TASK REQUIREMENTS>
Your answer must be a single number: how many lines of the data include "between".

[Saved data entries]
╔══
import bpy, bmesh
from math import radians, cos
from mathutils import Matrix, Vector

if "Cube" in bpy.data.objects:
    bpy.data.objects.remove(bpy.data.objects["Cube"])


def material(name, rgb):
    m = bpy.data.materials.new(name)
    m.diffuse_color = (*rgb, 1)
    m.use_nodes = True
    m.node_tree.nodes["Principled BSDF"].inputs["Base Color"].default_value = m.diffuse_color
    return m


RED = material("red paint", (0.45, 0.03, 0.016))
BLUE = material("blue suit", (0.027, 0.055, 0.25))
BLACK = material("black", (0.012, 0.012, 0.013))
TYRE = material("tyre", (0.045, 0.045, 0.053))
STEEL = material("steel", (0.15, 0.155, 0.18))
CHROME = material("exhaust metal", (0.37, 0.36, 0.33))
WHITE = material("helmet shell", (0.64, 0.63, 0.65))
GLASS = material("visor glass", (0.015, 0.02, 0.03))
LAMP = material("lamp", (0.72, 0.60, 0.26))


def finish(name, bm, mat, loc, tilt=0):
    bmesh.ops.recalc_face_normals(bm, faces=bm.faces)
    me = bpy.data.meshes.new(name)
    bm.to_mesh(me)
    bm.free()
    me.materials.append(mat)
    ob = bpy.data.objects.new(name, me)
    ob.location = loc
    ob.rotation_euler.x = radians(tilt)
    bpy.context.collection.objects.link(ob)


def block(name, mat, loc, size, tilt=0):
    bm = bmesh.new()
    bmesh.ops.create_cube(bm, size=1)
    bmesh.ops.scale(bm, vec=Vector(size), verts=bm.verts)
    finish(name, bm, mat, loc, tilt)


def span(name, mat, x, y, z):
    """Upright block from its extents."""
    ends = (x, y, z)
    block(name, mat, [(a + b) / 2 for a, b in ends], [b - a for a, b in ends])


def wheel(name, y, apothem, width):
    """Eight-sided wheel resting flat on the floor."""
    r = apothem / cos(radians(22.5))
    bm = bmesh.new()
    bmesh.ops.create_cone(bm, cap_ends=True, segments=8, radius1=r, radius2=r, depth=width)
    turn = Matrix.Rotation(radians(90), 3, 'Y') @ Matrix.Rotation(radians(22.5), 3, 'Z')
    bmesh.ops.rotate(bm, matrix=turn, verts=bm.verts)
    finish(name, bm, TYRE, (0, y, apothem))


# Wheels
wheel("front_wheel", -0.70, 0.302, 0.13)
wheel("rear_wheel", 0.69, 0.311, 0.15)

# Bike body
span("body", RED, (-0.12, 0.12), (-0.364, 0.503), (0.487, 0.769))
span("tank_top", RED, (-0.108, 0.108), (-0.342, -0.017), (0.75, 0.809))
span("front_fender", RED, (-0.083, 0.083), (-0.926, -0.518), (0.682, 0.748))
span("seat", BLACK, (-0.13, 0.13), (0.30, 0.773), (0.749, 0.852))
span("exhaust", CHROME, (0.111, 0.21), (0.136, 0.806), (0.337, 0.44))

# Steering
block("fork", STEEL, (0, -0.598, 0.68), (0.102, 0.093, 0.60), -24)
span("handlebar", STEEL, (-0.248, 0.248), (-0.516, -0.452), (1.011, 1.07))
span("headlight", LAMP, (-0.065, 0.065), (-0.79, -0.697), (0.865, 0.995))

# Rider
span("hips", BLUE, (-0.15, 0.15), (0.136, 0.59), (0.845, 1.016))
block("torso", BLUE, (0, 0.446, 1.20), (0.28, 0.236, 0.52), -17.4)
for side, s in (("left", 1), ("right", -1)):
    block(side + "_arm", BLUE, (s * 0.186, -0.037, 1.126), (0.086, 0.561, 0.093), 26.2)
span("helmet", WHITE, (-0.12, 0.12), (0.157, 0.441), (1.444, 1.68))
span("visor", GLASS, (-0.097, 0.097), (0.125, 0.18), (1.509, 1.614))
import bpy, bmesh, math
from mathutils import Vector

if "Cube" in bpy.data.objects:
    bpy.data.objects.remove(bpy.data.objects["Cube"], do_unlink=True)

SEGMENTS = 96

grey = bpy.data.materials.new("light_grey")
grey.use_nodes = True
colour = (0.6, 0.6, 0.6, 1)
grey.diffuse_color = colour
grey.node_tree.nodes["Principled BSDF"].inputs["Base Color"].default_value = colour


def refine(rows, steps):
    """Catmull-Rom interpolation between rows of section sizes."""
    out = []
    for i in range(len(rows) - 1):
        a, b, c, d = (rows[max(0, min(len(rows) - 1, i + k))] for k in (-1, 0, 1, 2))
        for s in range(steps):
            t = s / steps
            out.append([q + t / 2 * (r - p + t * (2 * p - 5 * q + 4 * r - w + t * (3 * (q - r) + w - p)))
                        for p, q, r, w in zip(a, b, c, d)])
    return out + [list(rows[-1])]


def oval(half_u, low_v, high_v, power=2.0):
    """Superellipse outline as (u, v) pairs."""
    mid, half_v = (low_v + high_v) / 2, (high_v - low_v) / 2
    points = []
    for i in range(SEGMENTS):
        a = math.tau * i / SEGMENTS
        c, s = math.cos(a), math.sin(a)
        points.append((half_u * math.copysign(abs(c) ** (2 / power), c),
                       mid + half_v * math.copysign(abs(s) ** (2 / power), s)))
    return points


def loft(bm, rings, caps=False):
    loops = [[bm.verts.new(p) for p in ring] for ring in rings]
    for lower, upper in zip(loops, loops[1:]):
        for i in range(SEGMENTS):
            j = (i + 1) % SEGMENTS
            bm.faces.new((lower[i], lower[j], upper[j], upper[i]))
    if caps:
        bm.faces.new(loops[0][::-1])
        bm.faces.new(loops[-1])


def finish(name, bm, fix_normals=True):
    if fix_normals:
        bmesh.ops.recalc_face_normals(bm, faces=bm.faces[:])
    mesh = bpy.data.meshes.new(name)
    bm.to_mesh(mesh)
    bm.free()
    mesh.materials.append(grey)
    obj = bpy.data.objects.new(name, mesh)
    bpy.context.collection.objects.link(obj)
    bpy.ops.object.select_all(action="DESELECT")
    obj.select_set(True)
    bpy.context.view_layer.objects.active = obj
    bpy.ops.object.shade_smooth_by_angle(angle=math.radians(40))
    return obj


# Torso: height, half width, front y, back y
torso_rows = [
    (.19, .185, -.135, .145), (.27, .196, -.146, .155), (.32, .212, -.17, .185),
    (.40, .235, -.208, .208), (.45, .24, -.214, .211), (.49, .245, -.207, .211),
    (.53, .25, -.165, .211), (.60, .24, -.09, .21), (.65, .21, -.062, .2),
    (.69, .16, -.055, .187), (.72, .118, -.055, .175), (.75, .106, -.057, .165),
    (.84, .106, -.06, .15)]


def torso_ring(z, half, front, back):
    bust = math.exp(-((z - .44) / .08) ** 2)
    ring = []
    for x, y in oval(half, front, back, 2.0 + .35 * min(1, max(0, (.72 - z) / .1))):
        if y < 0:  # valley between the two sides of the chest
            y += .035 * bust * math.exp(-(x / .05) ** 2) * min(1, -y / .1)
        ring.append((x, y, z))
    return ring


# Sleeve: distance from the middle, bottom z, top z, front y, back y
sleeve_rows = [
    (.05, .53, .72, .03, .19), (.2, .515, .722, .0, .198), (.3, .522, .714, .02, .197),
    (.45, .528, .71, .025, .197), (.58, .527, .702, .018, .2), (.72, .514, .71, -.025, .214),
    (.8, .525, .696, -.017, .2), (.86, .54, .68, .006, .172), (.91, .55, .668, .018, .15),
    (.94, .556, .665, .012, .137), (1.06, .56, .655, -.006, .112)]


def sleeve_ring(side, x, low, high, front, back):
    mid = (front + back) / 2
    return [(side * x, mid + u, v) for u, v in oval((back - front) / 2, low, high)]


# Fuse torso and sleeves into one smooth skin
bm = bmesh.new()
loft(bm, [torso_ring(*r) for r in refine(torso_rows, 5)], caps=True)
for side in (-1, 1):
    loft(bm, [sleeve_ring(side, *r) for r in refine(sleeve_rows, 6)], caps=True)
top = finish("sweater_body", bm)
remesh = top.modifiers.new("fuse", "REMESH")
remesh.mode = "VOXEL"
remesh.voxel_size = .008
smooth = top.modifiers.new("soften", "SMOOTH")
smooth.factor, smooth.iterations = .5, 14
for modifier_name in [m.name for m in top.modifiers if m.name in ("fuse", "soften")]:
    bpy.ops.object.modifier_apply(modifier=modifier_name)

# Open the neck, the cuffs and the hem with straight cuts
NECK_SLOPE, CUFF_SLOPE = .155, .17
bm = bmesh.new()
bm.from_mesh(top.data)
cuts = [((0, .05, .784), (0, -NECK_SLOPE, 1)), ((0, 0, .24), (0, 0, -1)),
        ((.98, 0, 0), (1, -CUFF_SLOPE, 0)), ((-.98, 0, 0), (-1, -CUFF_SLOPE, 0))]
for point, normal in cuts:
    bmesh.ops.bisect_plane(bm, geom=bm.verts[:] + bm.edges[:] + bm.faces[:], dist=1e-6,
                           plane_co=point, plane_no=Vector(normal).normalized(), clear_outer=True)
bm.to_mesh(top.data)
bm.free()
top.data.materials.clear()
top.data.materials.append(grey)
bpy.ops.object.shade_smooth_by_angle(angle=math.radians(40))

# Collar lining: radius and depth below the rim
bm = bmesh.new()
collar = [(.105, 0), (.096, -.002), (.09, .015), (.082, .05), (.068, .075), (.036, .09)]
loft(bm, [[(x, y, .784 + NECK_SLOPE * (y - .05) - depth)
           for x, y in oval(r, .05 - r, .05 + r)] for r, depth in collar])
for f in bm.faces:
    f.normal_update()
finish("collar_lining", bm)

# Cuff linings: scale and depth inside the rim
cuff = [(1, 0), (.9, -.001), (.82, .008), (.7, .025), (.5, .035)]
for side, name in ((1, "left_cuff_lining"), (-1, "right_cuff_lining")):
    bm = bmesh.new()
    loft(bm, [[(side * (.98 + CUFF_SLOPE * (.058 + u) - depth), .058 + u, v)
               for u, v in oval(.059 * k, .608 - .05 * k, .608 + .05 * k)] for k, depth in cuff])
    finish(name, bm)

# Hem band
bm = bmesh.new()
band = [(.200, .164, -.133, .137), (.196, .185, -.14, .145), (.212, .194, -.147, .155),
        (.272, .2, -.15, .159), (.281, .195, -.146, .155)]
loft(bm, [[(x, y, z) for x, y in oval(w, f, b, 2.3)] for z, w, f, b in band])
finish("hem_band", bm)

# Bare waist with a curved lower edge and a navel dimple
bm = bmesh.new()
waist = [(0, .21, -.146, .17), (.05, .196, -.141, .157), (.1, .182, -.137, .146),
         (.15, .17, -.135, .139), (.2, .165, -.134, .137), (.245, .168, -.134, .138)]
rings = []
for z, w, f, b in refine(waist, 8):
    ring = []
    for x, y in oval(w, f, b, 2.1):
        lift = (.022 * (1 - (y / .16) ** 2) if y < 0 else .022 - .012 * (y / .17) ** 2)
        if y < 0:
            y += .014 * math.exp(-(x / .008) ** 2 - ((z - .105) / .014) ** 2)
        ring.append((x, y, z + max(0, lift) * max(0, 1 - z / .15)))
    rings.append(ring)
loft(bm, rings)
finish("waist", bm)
╚══
RESPONSE TO THE TASK>
2